§ **EXERCISE PROMPT**
Repeat the entries below exactly. Drop the pictures.

::: INFORMATION SHOWN :::

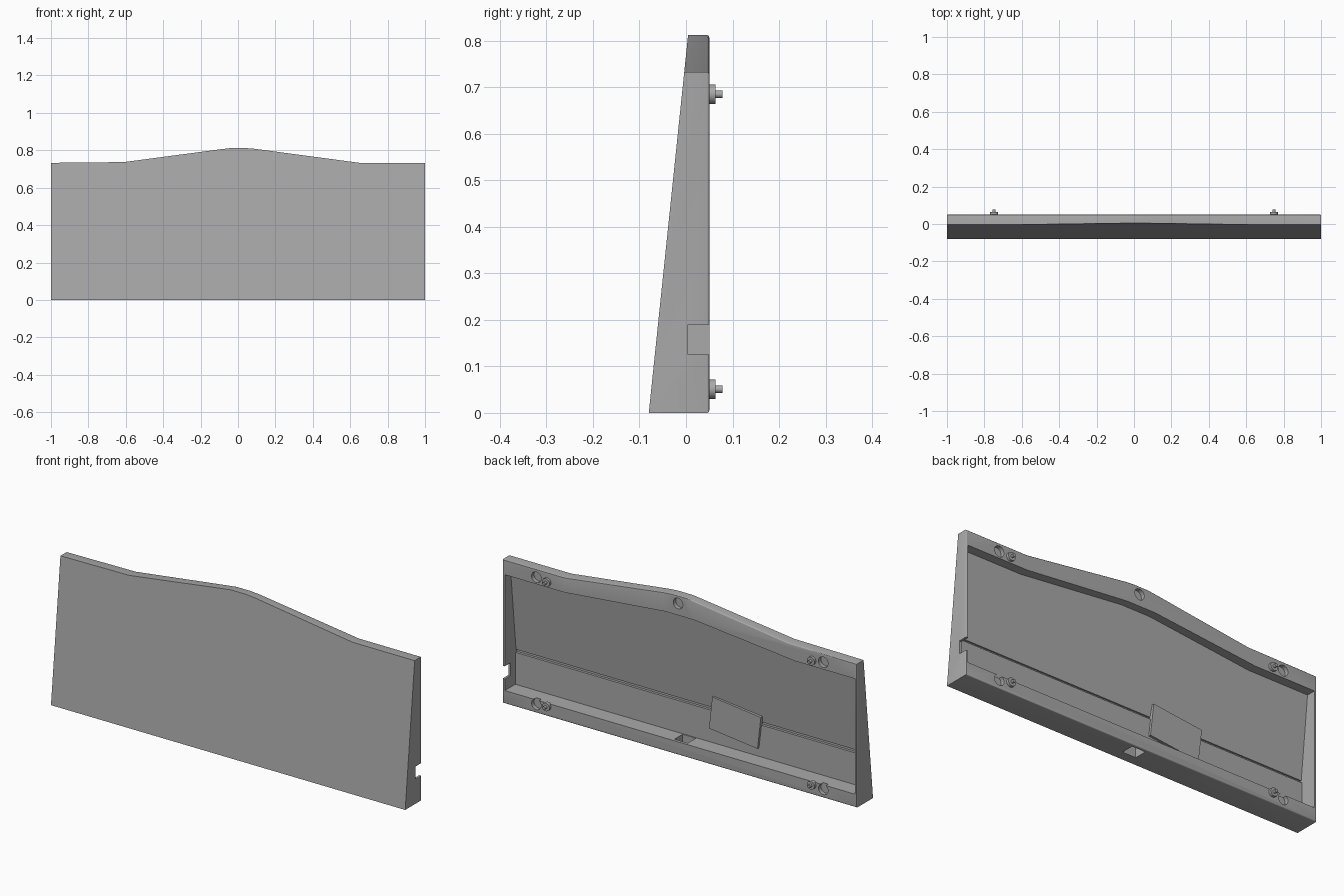
import bpy, bmesh, math
from mathutils import Matrix

if "Cube" in bpy.data.objects:
    bpy.data.objects.remove(bpy.data.objects["Cube"], do_unlink=True)

BACK = 0.05
grey = bpy.data.materials.new("plain grey")
grey.use_nodes = True
colour = (0.4, 0.4, 0.4, 1)
grey.diffuse_color = colour
grey.node_tree.nodes["Principled BSDF"].inputs["Base Color"].default_value = colour


def front_y(z):
    """Depth of the sloping front face at a height."""
    return -0.08 + 0.104 * z


def finish(name, bm):
    bmesh.ops.recalc_face_normals(bm, faces=bm.faces)
    mesh = bpy.data.meshes.new(name)
    bm.to_mesh(mesh)
    bm.free()
    mesh.materials.append(grey)
    obj = bpy.data.objects.new(name, mesh)
    bpy.context.collection.objects.link(obj)
    return obj


def wedge(name, outline, inset, back, bevel=0):
    """Prism from an x-z outline whose front follows the slope."""
    bm = bmesh.new()
    front = [bm.verts.new((x, front_y(z) + inset, z)) for x, z in outline]
    rear = [bm.verts.new((x, back, z)) for x, z in outline]
    bm.faces.new(front)
    rear_face = bm.faces.new(rear)
    for i in range(len(outline)):
        j = (i + 1) % len(outline)
        bm.faces.new((front[i], front[j], rear[j], rear[i]))
    bmesh.ops.recalc_face_normals(bm, faces=bm.faces)
    if bevel:
        bmesh.ops.bevel(bm, geom=list(rear_face.edges), offset=bevel,
                        segments=3, profile=0.5, affect='EDGES')
    return finish(name, bm)


def box(name, x, y, z):
    bm = bmesh.new()
    bmesh.ops.create_cube(bm, size=1)
    for v in bm.verts:
        v.co = [lo + (c + 0.5) * (hi - lo) for c, (lo, hi) in zip(v.co, (x, y, z))]
    return finish(name, bm)


def rod(name, x, z, sections):
    """Stacked cylinders along y, each (radius, start, end)."""
    bm = bmesh.new()
    for r, a, b in sections:
        spin = Matrix.Translation((x, (a + b) / 2, z)) @ Matrix.Rotation(math.pi / 2, 4, 'X')
        bmesh.ops.create_cone(bm, cap_ends=True, segments=24, radius1=r, radius2=r,
                              depth=b - a, matrix=spin)
    return finish(name, bm)


def cut(target, cutter):
    cutter.hide_render = True
    mod = target.modifiers.new("cut", 'BOOLEAN')
    mod.operation = 'DIFFERENCE'
    mod.solver = 'EXACT'
    mod.object = cutter
    bpy.context.view_layer.objects.active = target
    bpy.ops.object.modifier_apply(modifier=mod.name)
    bpy.data.objects.remove(cutter, do_unlink=True)


def smooth(obj):
    bpy.ops.object.select_all(action='DESELECT')
    obj.select_set(True)
    bpy.context.view_layer.objects.active = obj
    bpy.ops.object.shade_smooth_by_angle(angle=math.radians(30))


# Wedge-shaped shell with a peaked top
shell = wedge("panel_shell", [(-1, 0), (1, 0), (1, 0.733), (0.65, 0.733), (0.09, 0.808),
                              (0.04, 0.812), (-0.04, 0.812), (-0.09, 0.806),
                              (-0.61, 0.737), (-1, 0.733)], 0, BACK, 0.005)

# Hollow back: sloping upper floor, upright lower floor, groove between them
cut(shell, wedge("upper_hollow", [(-0.988, 0.23), (0.988, 0.23), (0.988, 0.657),
                                  (0.65, 0.657), (0.08, 0.712), (-0.08, 0.712),
                                  (-0.65, 0.655), (-0.988, 0.655)], 0.0145, 0.1))
cut(shell, box("lower_hollow", (-0.988, 0.988), (-0.035, 0.1), (0.066, 0.235)))
cut(shell, box("groove", (-0.988, 0.988), (-0.048, 0), (0.229, 0.242)))

# Side notch and bottom opening
cut(shell, box("side_notch", (0.95, 1.1), (0.004, 0.1), (0.125, 0.19)))
cut(shell, box("bottom_opening", (-0.035, 0.04), (-0.03, 0.035), (-0.1, 0.1)))

# Round sockets in the rim
for x, z in [(0.81, 0.692), (-0.81, 0.692), (0.01, 0.772), (0.81, 0.043), (-0.81, 0.043)]:
    cut(shell, rod("socket", x, z, [(0.027, 0.03, 0.1)]))
smooth(shell)

# Stepped locating pegs
for side, x in (("left", 0.748), ("right", -0.748)):
    for level, z in (("upper", 0.685), ("lower", 0.051)):
        smooth(rod(f"{level}_{side}_peg", x, z,
                   [(0.021, BACK - 0.005, 0.063), (0.008, 0.06, 0.078)]))

# Slightly tilted plate on the inner floor
plate = box("inner_plate", (-0.138, 0.138), (-0.01, 0.01), (-0.083, 0.083))
plate.location = (-0.26, -0.033, 0.207)
plate.rotation_euler.y = math.radians(-6.5)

:::

§ **ANSWER SPACE**
import bpy, bmesh, math
from mathutils import Matrix

if "Cube" in bpy.data.objects:
    bpy.data.objects.remove(bpy.data.objects["Cube"], do_unlink=True)

BACK = 0.05
grey = bpy.data.materials.new("plain grey")
grey.use_nodes = True
colour = (0.4, 0.4, 0.4, 1)
grey.diffuse_color = colour
grey.node_tree.nodes["Principled BSDF"].inputs["Base Color"].default_value = colour


def front_y(z):
    """Depth of the sloping front face at a height."""
    return -0.08 + 0.104 * z


def finish(name, bm):
    bmesh.ops.recalc_face_normals(bm, faces=bm.faces)
    mesh = bpy.data.meshes.new(name)
    bm.to_mesh(mesh)
    bm.free()
    mesh.materials.append(grey)
    obj = bpy.data.objects.new(name, mesh)
    bpy.context.collection.objects.link(obj)
    return obj


def wedge(name, outline, inset, back, bevel=0):
    """Prism from an x-z outline whose front follows the slope."""
    bm = bmesh.new()
    front = [bm.verts.new((x, front_y(z) + inset, z)) for x, z in outline]
    rear = [bm.verts.new((x, back, z)) for x, z in outline]
    bm.faces.new(front)
    rear_face = bm.faces.new(rear)
    for i in range(len(outline)):
        j = (i + 1) % len(outline)
        bm.faces.new((front[i], front[j], rear[j], rear[i]))
    bmesh.ops.recalc_face_normals(bm, faces=bm.faces)
    if bevel:
        bmesh.ops.bevel(bm, geom=list(rear_face.edges), offset=bevel,
                        segments=3, profile=0.5, affect='EDGES')
    return finish(name, bm)


def box(name, x, y, z):
    bm = bmesh.new()
    bmesh.ops.create_cube(bm, size=1)
    for v in bm.verts:
        v.co = [lo + (c + 0.5) * (hi - lo) for c, (lo, hi) in zip(v.co, (x, y, z))]
    return finish(name, bm)


def rod(name, x, z, sections):
    """Stacked cylinders along y, each (radius, start, end)."""
    bm = bmesh.new()
    for r, a, b in sections:
        spin = Matrix.Translation((x, (a + b) / 2, z)) @ Matrix.Rotation(math.pi / 2, 4, 'X')
        bmesh.ops.create_cone(bm, cap_ends=True, segments=24, radius1=r, radius2=r,
                              depth=b - a, matrix=spin)
    return finish(name, bm)


def cut(target, cutter):
    cutter.hide_render = True
    mod = target.modifiers.new("cut", 'BOOLEAN')
    mod.operation = 'DIFFERENCE'
    mod.solver = 'EXACT'
    mod.object = cutter
    bpy.context.view_layer.objects.active = target
    bpy.ops.object.modifier_apply(modifier=mod.name)
    bpy.data.objects.remove(cutter, do_unlink=True)


def smooth(obj):
    bpy.ops.object.select_all(action='DESELECT')
    obj.select_set(True)
    bpy.context.view_layer.objects.active = obj
    bpy.ops.object.shade_smooth_by_angle(angle=math.radians(30))


# Wedge-shaped shell with a peaked top
shell = wedge("panel_shell", [(-1, 0), (1, 0), (1, 0.733), (0.65, 0.733), (0.09, 0.808),
                              (0.04, 0.812), (-0.04, 0.812), (-0.09, 0.806),
                              (-0.61, 0.737), (-1, 0.733)], 0, BACK, 0.005)

# Hollow back: sloping upper floor, upright lower floor, groove between them
cut(shell, wedge("upper_hollow", [(-0.988, 0.23), (0.988, 0.23), (0.988, 0.657),
                                  (0.65, 0.657), (0.08, 0.712), (-0.08, 0.712),
                                  (-0.65, 0.655), (-0.988, 0.655)], 0.0145, 0.1))
cut(shell, box("lower_hollow", (-0.988, 0.988), (-0.035, 0.1), (0.066, 0.235)))
cut(shell, box("groove", (-0.988, 0.988), (-0.048, 0), (0.229, 0.242)))

# Side notch and bottom opening
cut(shell, box("side_notch", (0.95, 1.1), (0.004, 0.1), (0.125, 0.19)))
cut(shell, box("bottom_opening", (-0.035, 0.04), (-0.03, 0.035), (-0.1, 0.1)))

# Round sockets in the rim
for x, z in [(0.81, 0.692), (-0.81, 0.692), (0.01, 0.772), (0.81, 0.043), (-0.81, 0.043)]:
    cut(shell, rod("socket", x, z, [(0.027, 0.03, 0.1)]))
smooth(shell)

# Stepped locating pegs
for side, x in (("left", 0.748), ("right", -0.748)):
    for level, z in (("upper", 0.685), ("lower", 0.051)):
        smooth(rod(f"{level}_{side}_peg", x, z,
                   [(0.021, BACK - 0.005, 0.063), (0.008, 0.06, 0.078)]))

# Slightly tilted plate on the inner floor
plate = box("inner_plate", (-0.138, 0.138), (-0.01, 0.01), (-0.083, 0.083))
plate.location = (-0.26, -0.033, 0.207)
plate.rotation_euler.y = math.radians(-6.5)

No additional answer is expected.